TASK TO COMPLETE »
Please restate each line of the data that follows word for word, skipping any image.

Collected data entries:
....................
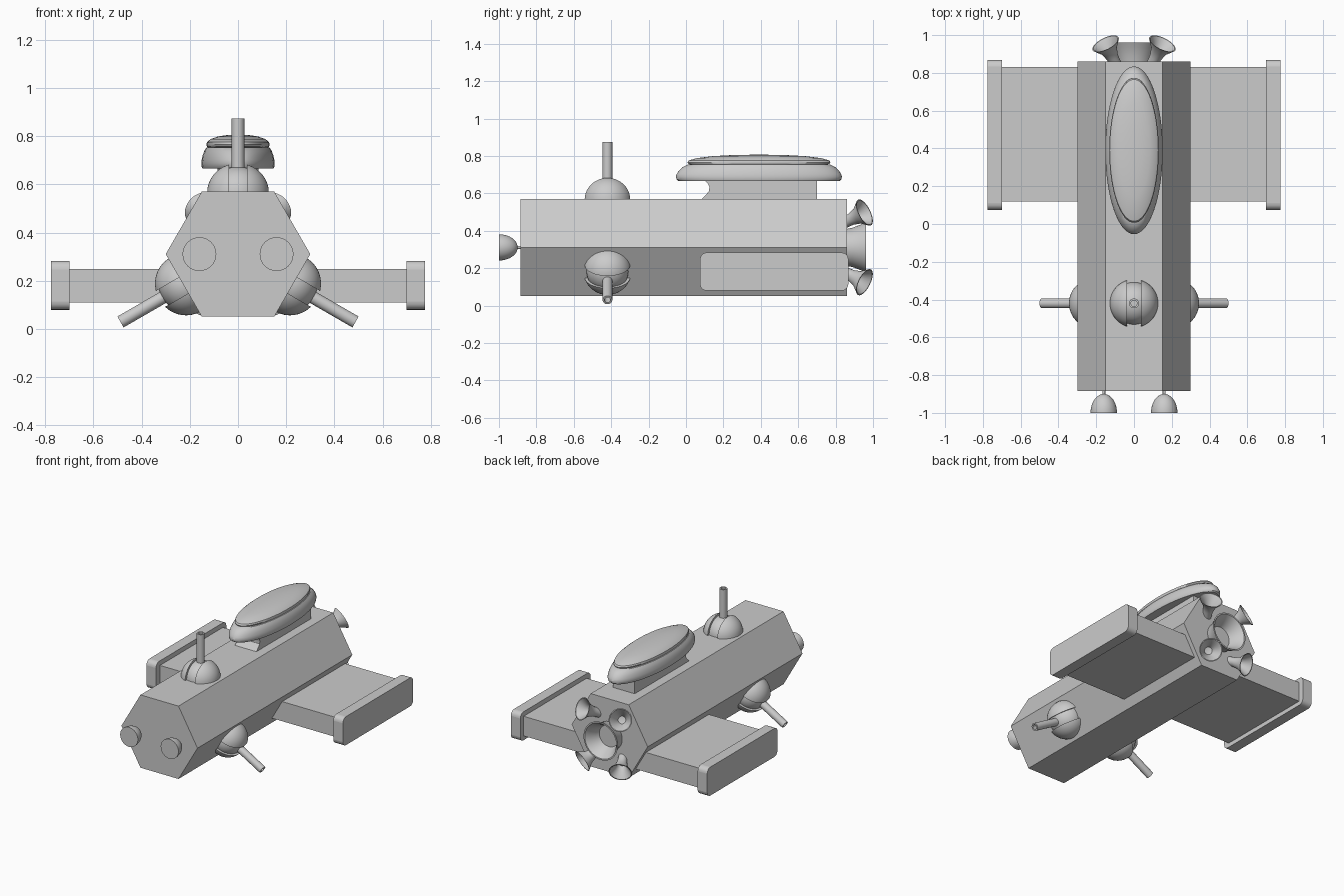
import bpy, bmesh, math
from mathutils import Matrix, Vector

if "Cube" in bpy.data.objects:
    bpy.data.objects.remove(bpy.data.objects["Cube"])

AX = 0.311  # height of the hull's long axis


def finish(name, bm, matrix=None, bevel=0):
    bmesh.ops.remove_doubles(bm, verts=bm.verts, dist=1e-5)
    if matrix is not None:
        bm.transform(matrix)
    bmesh.ops.recalc_face_normals(bm, faces=bm.faces)
    mesh = bpy.data.meshes.new(name)
    bm.to_mesh(mesh)
    bm.free()
    ob = bpy.data.objects.new(name, mesh)
    bpy.context.collection.objects.link(ob)
    if bevel:
        mod = ob.modifiers.new("Bevel", 'BEVEL')
        mod.width, mod.segments = bevel, 4
    bpy.ops.object.select_all(action='DESELECT')
    ob.select_set(True)
    bpy.context.view_layer.objects.active = ob
    bpy.ops.object.shade_smooth_by_angle(angle=math.radians(32))
    return ob


def lathe_bm(profile, n=48):
    """Spin (radius, height) points around z."""
    bm = bmesh.new()
    vs = [bm.verts.new((r, 0, h)) for r, h in profile]
    es = [bm.edges.new(p) for p in zip(vs, vs[1:])]
    bmesh.ops.spin(bm, geom=vs + es, cent=(0, 0, 0), axis=(0, 0, 1),
                   angle=math.tau, steps=n, use_merge=True)
    bmesh.ops.remove_doubles(bm, verts=bm.verts, dist=1e-5)
    return bm


def extrude(name, pts, vec, bevel=0):
    bm = bmesh.new()
    f = bm.faces.new([bm.verts.new(p) for p in pts])
    new = bmesh.ops.extrude_face_region(bm, geom=[f], use_keep_orig=True)["geom"]
    bmesh.ops.translate(bm, vec=vec, verts=[g for g in new if isinstance(g, bmesh.types.BMVert)])
    return finish(name, bm, None, bevel)


def box(name, x, y, z, bevel=0):
    pts = [(x[0], y[0], z[0]), (x[1], y[0], z[0]), (x[1], y[1], z[0]), (x[0], y[1], z[0])]
    return extrude(name, pts, (0, 0, z[1] - z[0]), bevel)


def dome(r, h, n=10):
    arc = [i * math.pi / 2 / n for i in range(n + 1)]
    return [(0, 0)] + [(r * math.cos(a), h * math.sin(a)) for a in arc[:-1]] + [(0, h)]


def aim(pos, direction):
    return Matrix.Translation(pos) @ Vector(direction).to_track_quat('Z', 'Y').to_matrix().to_4x4()


# Hexagonal hull
R = 0.30
hexagon = [(R * math.cos(i * math.pi / 3), -0.885, AX + R * math.sin(i * math.pi / 3)) for i in range(6)]
extrude("hull", hexagon, (0, 1.745, 0))

# Three turrets, spaced evenly around the hull
for i in range(3):
    m = (Matrix.Translation((0, -0.42, AX)) @ Matrix.Rotation(i * math.tau / 3, 4, 'Y')
         @ Matrix.Translation((0, 0, 0.255)))
    for s in (-1, 1):  # dome halves either side of the slot
        bm = lathe_bm(dome(0.128, 0.122))
        bmesh.ops.bisect_plane(bm, geom=bm.verts[:] + bm.edges[:] + bm.faces[:], dist=1e-6,
                               plane_co=(s * 0.038, 0, 0), plane_no=(s, 0, 0), clear_inner=True)
        bmesh.ops.holes_fill(bm, edges=[e for e in bm.edges if e.is_boundary], sides=0)
        finish(f"turret_dome_{i}_{s}", bm, m)
    finish(f"turret_core_{i}", lathe_bm(dome(0.112, 0.108)), m)
    barrel = [(0, 0), (0.026, 0), (0.026, 0.308), (0.016, 0.308), (0.016, 0.25), (0, 0.25)]
    finish(f"turret_barrel_{i}", lathe_bm(barrel, 24), m)

# Wings and rounded end pods
for s in (-1, 1):
    box(f"wing_{s}", sorted((s * 0.12, s * 0.71)), (0.12, 0.83), (0.11, 0.25))
    pod = [(s * 0.70, y, z) for y, z in ((0.075, 0.08), (0.868, 0.08), (0.868, 0.283), (0.075, 0.283))]
    ob = extrude(f"wing_pod_{s}", pod, (s * 0.075, 0, 0))
    # round only the four edges running outwards
    bm = bmesh.new()
    bm.from_mesh(ob.data)
    es = [e for e in bm.edges if abs(e.verts[0].co.x - e.verts[1].co.x) > 0.01]
    bmesh.ops.bevel(bm, geom=es, offset=0.035, segments=5, profile=0.5, affect='EDGES')
    bm.to_mesh(ob.data)
    bm.free()

    # Forward sensor dishes, flat side to the front
    dish = [(r, -0.1 + h) for r, h in dome(0.07, 0.1)]
    m = Matrix.Translation((s * 0.16, -0.9, AX)) @ Matrix.Rotation(-math.pi / 2, 4, 'X')
    finish(f"sensor_dish_{s}", lathe_bm(dish, 32), m)
    finish(f"sensor_stem_{s}", lathe_bm([(0, -0.02), (0.008, -0.02), (0.008, 0.03), (0, 0.03)], 12), m)

    # Small flared thrusters at the stern
    for t in (-1, 1):
        bell = [(0, -0.02), (0.03, -0.02), (0.032, 0.03), (0.045, 0.075), (0.077, 0.118),
                (0.071, 0.118), (0.04, 0.075), (0.025, 0.04), (0, 0.035)]
        finish(f"thruster_{s}_{t}", lathe_bm(bell, 32),
               aim((s * 0.102, 0.858, AX + t * 0.138), (s * 0.5, 1, t * 0.5)))

# Main engine bell
bell = [(0, -0.02), (0.095, -0.02), (0.105, 0.03), (0.122, 0.075), (0.135, 0.102),
        (0.125, 0.102), (0.105, 0.075), (0.085, 0.035), (0.075, 0.01), (0, 0.01)]
finish("main_engine", lathe_bm(bell), aim((0, 0.86, AX), (0, 1, 0)))

# Bridge pylon with a hollowed front
side = [(0.08, 0.565), (0.105, 0.59), (0.123, 0.612), (0.125, 0.635), (0.115, 0.655), (0.09, 0.675),
        (0.70, 0.675), (0.70, 0.565)]
extrude("bridge_pylon", [(-0.085, y, z) for y, z in side], (0.17, 0, 0))

# Elliptical bridge: lower rim and upper lens
lower = [(0, 0.666), (0.97, 0.666), (0.99, 0.673), (1, 0.688), (0.99, 0.703),
         (0.965, 0.72), (0.925, 0.738), (0.86, 0.753), (0.8, 0.755), (0, 0.755)]
upper = [(0, 0.75), (0.8, 0.75), (0.85, 0.758), (0.862, 0.766), (0.845, 0.776),
         (0.75, 0.788), (0.55, 0.799), (0.3, 0.805), (0, 0.807)]
m = Matrix.Translation((0, 0.39, 0)) @ Matrix.Diagonal((0.152, 0.444, 1, 1))
finish("bridge_rim", lathe_bm(lower, 64), m)
finish("bridge_lens", lathe_bm(upper, 64), m)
....................
TASK RESPONSE »
import bpy, bmesh, math
from mathutils import Matrix, Vector

if "Cube" in bpy.data.objects:
    bpy.data.objects.remove(bpy.data.objects["Cube"])

AX = 0.311  # height of the hull's long axis


def finish(name, bm, matrix=None, bevel=0):
    bmesh.ops.remove_doubles(bm, verts=bm.verts, dist=1e-5)
    if matrix is not None:
        bm.transform(matrix)
    bmesh.ops.recalc_face_normals(bm, faces=bm.faces)
    mesh = bpy.data.meshes.new(name)
    bm.to_mesh(mesh)
    bm.free()
    ob = bpy.data.objects.new(name, mesh)
    bpy.context.collection.objects.link(ob)
    if bevel:
        mod = ob.modifiers.new("Bevel", 'BEVEL')
        mod.width, mod.segments = bevel, 4
    bpy.ops.object.select_all(action='DESELECT')
    ob.select_set(True)
    bpy.context.view_layer.objects.active = ob
    bpy.ops.object.shade_smooth_by_angle(angle=math.radians(32))
    return ob


def lathe_bm(profile, n=48):
    """Spin (radius, height) points around z."""
    bm = bmesh.new()
    vs = [bm.verts.new((r, 0, h)) for r, h in profile]
    es = [bm.edges.new(p) for p in zip(vs, vs[1:])]
    bmesh.ops.spin(bm, geom=vs + es, cent=(0, 0, 0), axis=(0, 0, 1),
                   angle=math.tau, steps=n, use_merge=True)
    bmesh.ops.remove_doubles(bm, verts=bm.verts, dist=1e-5)
    return bm


def extrude(name, pts, vec, bevel=0):
    bm = bmesh.new()
    f = bm.faces.new([bm.verts.new(p) for p in pts])
    new = bmesh.ops.extrude_face_region(bm, geom=[f], use_keep_orig=True)["geom"]
    bmesh.ops.translate(bm, vec=vec, verts=[g for g in new if isinstance(g, bmesh.types.BMVert)])
    return finish(name, bm, None, bevel)


def box(name, x, y, z, bevel=0):
    pts = [(x[0], y[0], z[0]), (x[1], y[0], z[0]), (x[1], y[1], z[0]), (x[0], y[1], z[0])]
    return extrude(name, pts, (0, 0, z[1] - z[0]), bevel)


def dome(r, h, n=10):
    arc = [i * math.pi / 2 / n for i in range(n + 1)]
    return [(0, 0)] + [(r * math.cos(a), h * math.sin(a)) for a in arc[:-1]] + [(0, h)]


def aim(pos, direction):
    return Matrix.Translation(pos) @ Vector(direction).to_track_quat('Z', 'Y').to_matrix().to_4x4()


# Hexagonal hull
R = 0.30
hexagon = [(R * math.cos(i * math.pi / 3), -0.885, AX + R * math.sin(i * math.pi / 3)) for i in range(6)]
extrude("hull", hexagon, (0, 1.745, 0))

# Three turrets, spaced evenly around the hull
for i in range(3):
    m = (Matrix.Translation((0, -0.42, AX)) @ Matrix.Rotation(i * math.tau / 3, 4, 'Y')
         @ Matrix.Translation((0, 0, 0.255)))
    for s in (-1, 1):  # dome halves either side of the slot
        bm = lathe_bm(dome(0.128, 0.122))
        bmesh.ops.bisect_plane(bm, geom=bm.verts[:] + bm.edges[:] + bm.faces[:], dist=1e-6,
                               plane_co=(s * 0.038, 0, 0), plane_no=(s, 0, 0), clear_inner=True)
        bmesh.ops.holes_fill(bm, edges=[e for e in bm.edges if e.is_boundary], sides=0)
        finish(f"turret_dome_{i}_{s}", bm, m)
    finish(f"turret_core_{i}", lathe_bm(dome(0.112, 0.108)), m)
    barrel = [(0, 0), (0.026, 0), (0.026, 0.308), (0.016, 0.308), (0.016, 0.25), (0, 0.25)]
    finish(f"turret_barrel_{i}", lathe_bm(barrel, 24), m)

# Wings and rounded end pods
for s in (-1, 1):
    box(f"wing_{s}", sorted((s * 0.12, s * 0.71)), (0.12, 0.83), (0.11, 0.25))
    pod = [(s * 0.70, y, z) for y, z in ((0.075, 0.08), (0.868, 0.08), (0.868, 0.283), (0.075, 0.283))]
    ob = extrude(f"wing_pod_{s}", pod, (s * 0.075, 0, 0))
    # round only the four edges running outwards
    bm = bmesh.new()
    bm.from_mesh(ob.data)
    es = [e for e in bm.edges if abs(e.verts[0].co.x - e.verts[1].co.x) > 0.01]
    bmesh.ops.bevel(bm, geom=es, offset=0.035, segments=5, profile=0.5, affect='EDGES')
    bm.to_mesh(ob.data)
    bm.free()

    # Forward sensor dishes, flat side to the front
    dish = [(r, -0.1 + h) for r, h in dome(0.07, 0.1)]
    m = Matrix.Translation((s * 0.16, -0.9, AX)) @ Matrix.Rotation(-math.pi / 2, 4, 'X')
    finish(f"sensor_dish_{s}", lathe_bm(dish, 32), m)
    finish(f"sensor_stem_{s}", lathe_bm([(0, -0.02), (0.008, -0.02), (0.008, 0.03), (0, 0.03)], 12), m)

    # Small flared thrusters at the stern
    for t in (-1, 1):
        bell = [(0, -0.02), (0.03, -0.02), (0.032, 0.03), (0.045, 0.075), (0.077, 0.118),
                (0.071, 0.118), (0.04, 0.075), (0.025, 0.04), (0, 0.035)]
        finish(f"thruster_{s}_{t}", lathe_bm(bell, 32),
               aim((s * 0.102, 0.858, AX + t * 0.138), (s * 0.5, 1, t * 0.5)))

# Main engine bell
bell = [(0, -0.02), (0.095, -0.02), (0.105, 0.03), (0.122, 0.075), (0.135, 0.102),
        (0.125, 0.102), (0.105, 0.075), (0.085, 0.035), (0.075, 0.01), (0, 0.01)]
finish("main_engine", lathe_bm(bell), aim((0, 0.86, AX), (0, 1, 0)))

# Bridge pylon with a hollowed front
side = [(0.08, 0.565), (0.105, 0.59), (0.123, 0.612), (0.125, 0.635), (0.115, 0.655), (0.09, 0.675),
        (0.70, 0.675), (0.70, 0.565)]
extrude("bridge_pylon", [(-0.085, y, z) for y, z in side], (0.17, 0, 0))

# Elliptical bridge: lower rim and upper lens
lower = [(0, 0.666), (0.97, 0.666), (0.99, 0.673), (1, 0.688), (0.99, 0.703),
         (0.965, 0.72), (0.925, 0.738), (0.86, 0.753), (0.8, 0.755), (0, 0.755)]
upper = [(0, 0.75), (0.8, 0.75), (0.85, 0.758), (0.862, 0.766), (0.845, 0.776),
         (0.75, 0.788), (0.55, 0.799), (0.3, 0.805), (0, 0.807)]
m = Matrix.Translation((0, 0.39, 0)) @ Matrix.Diagonal((0.152, 0.444, 1, 1))
finish("bridge_rim", lathe_bm(lower, 64), m)
finish("bridge_lens", lathe_bm(upper, 64), m)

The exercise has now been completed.